# EXERCISE AIM
Only lines containing the string "objects" belong in the answer; find them in the records and copy them.

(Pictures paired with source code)
•••••

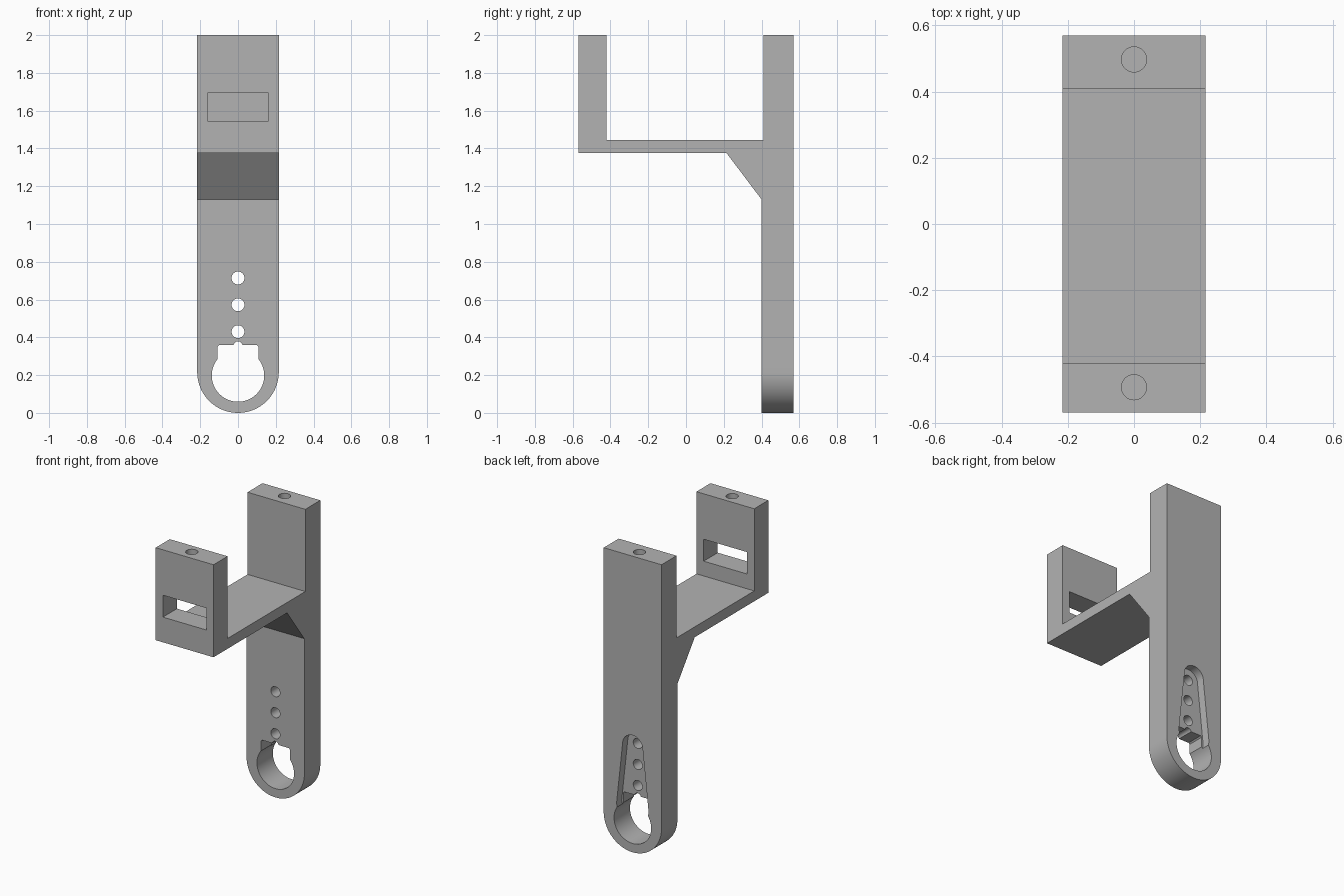
import bpy, bmesh
from math import sin, cos, pi, radians
from mathutils import Vector

cube = bpy.data.objects.get("Cube")
if cube:
    bpy.data.objects.remove(cube, do_unlink=True)

grey = bpy.data.materials.new("plain grey")
grey.use_nodes = True
colour = (0.45, 0.45, 0.45, 1)
grey.diffuse_color = colour
grey.node_tree.nodes["Principled BSDF"].inputs["Base Color"].default_value = colour

HALF = 0.216      # half width of the bracket
BACK = 0.57       # outer y of both uprights
FRONT = 0.40      # front face of the lower column


def arc(cx, cz, r, start, end, n=32):
    """Points along an arc, angles in degrees."""
    steps = [radians(start + (end - start) * i / n) for i in range(n + 1)]
    return [(cx + r * cos(a), cz + r * sin(a)) for a in steps]


def circle(cx, cz, r, n=32):
    return arc(cx, cz, r, 0, 360, n)[:-1]


def prism(name, points, axis, low, high):
    """Extrude a closed outline along one axis from low to high."""
    place = {"x": lambda a, b, d: (d, a, b),
             "y": lambda a, b, d: (a, d, b),
             "z": lambda a, b, d: (a, b, d)}[axis]
    bm = bmesh.new()
    face = bm.faces.new([bm.verts.new(place(a, b, low)) for a, b in points])
    out = bmesh.ops.extrude_face_region(bm, geom=[face])
    verts = [v for v in out["geom"] if isinstance(v, bmesh.types.BMVert)]
    bmesh.ops.translate(bm, verts=verts, vec=Vector(place(0, 0, high - low)))
    bmesh.ops.recalc_face_normals(bm, faces=bm.faces)
    mesh = bpy.data.meshes.new(name)
    bm.to_mesh(mesh)
    bm.free()
    mesh.materials.append(grey)
    obj = bpy.data.objects.new(name, mesh)
    bpy.context.collection.objects.link(obj)
    return obj


def combine(target, tool, operation="DIFFERENCE"):
    """Apply a boolean and discard the tool."""
    tool.hide_render = True
    bpy.context.view_layer.objects.active = target
    mod = target.modifiers.new(tool.name, "BOOLEAN")
    mod.operation, mod.solver, mod.object = operation, "EXACT", tool
    bpy.ops.object.modifier_apply(modifier=mod.name)
    bpy.data.objects.remove(tool, do_unlink=True)


# Side outline: front upright, shelf, gusset and long rear column
side = [(-BACK, 1.375), (0.215, 1.375), (FRONT, 1.13), (FRONT, 0), (BACK, 0),
        (BACK, 2), (0.41, 2), (0.41, 1.445), (-0.42, 1.445), (-0.42, 2), (-BACK, 2)]
bracket = prism("bracket", side, "x", -0.4, 0.4)

# Trim to width with a rounded foot
foot = arc(0, HALF, HALF, 180, 360, 48) + [(HALF, 2.1), (-HALF, 2.1)]
combine(bracket, prism("rounded_trim", foot, "y", -1, 1), "INTERSECT")

# Tapered horn recess in the back face
recess = arc(0, 0.715, 0.075, 0, 180, 24) + [(-0.12, 0.3), (-0.1, 0.2), (0.1, 0.2), (0.12, 0.3)]
combine(bracket, prism("horn_recess", recess, "y", BACK - 0.055, 0.7))

# Keyhole through the foot: round bore with a square notch and a small relief
notch = [(-0.108, 0.2), (0.108, 0.2), (0.108, 0.352), (0.1, 0.36),
         (-0.1, 0.36), (-0.108, 0.352)]
combine(bracket, prism("foot_notch", notch, "y", 0.3, 0.7))
combine(bracket, prism("foot_bore", circle(0, 0.198, 0.139, 48), "y", 0.3, 0.7))
combine(bracket, prism("notch_relief", circle(0, 0.355, 0.024), "y", 0.3, 0.7))

# Row of screw holes above the bore
for z in (0.43, 0.572, 0.714):
    combine(bracket, prism("screw_hole", circle(0, z, 0.034), "y", 0.3, 0.7))

# Rectangular slot through the front upright
slot = [(-0.162, 1.545), (0.162, 1.545), (0.162, 1.693), (-0.162, 1.693)]
combine(bracket, prism("slot", slot, "y", -0.7, -0.3))

# Blind holes in the tops of both uprights
for y in (-0.493, 0.497):
    combine(bracket, prism("top_hole", circle(0, y, 0.038), "z", 1.8, 2.1))

# Smooth the curved walls, keep edges crisp
bpy.ops.object.select_all(action="DESELECT")
bracket.select_set(True)
bpy.context.view_layer.objects.active = bracket
bpy.ops.object.shade_smooth_by_angle(angle=radians(25))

•••••

# SOLUTION
cube = bpy.data.objects.get("Cube")
    bpy.data.objects.remove(cube, do_unlink=True)
    obj = bpy.data.objects.new(name, mesh)
    bpy.context.collection.objects.link(obj)
    bpy.context.view_layer.objects.active = target
    bpy.data.objects.remove(tool, do_unlink=True)
bpy.context.view_layer.objects.active = bracket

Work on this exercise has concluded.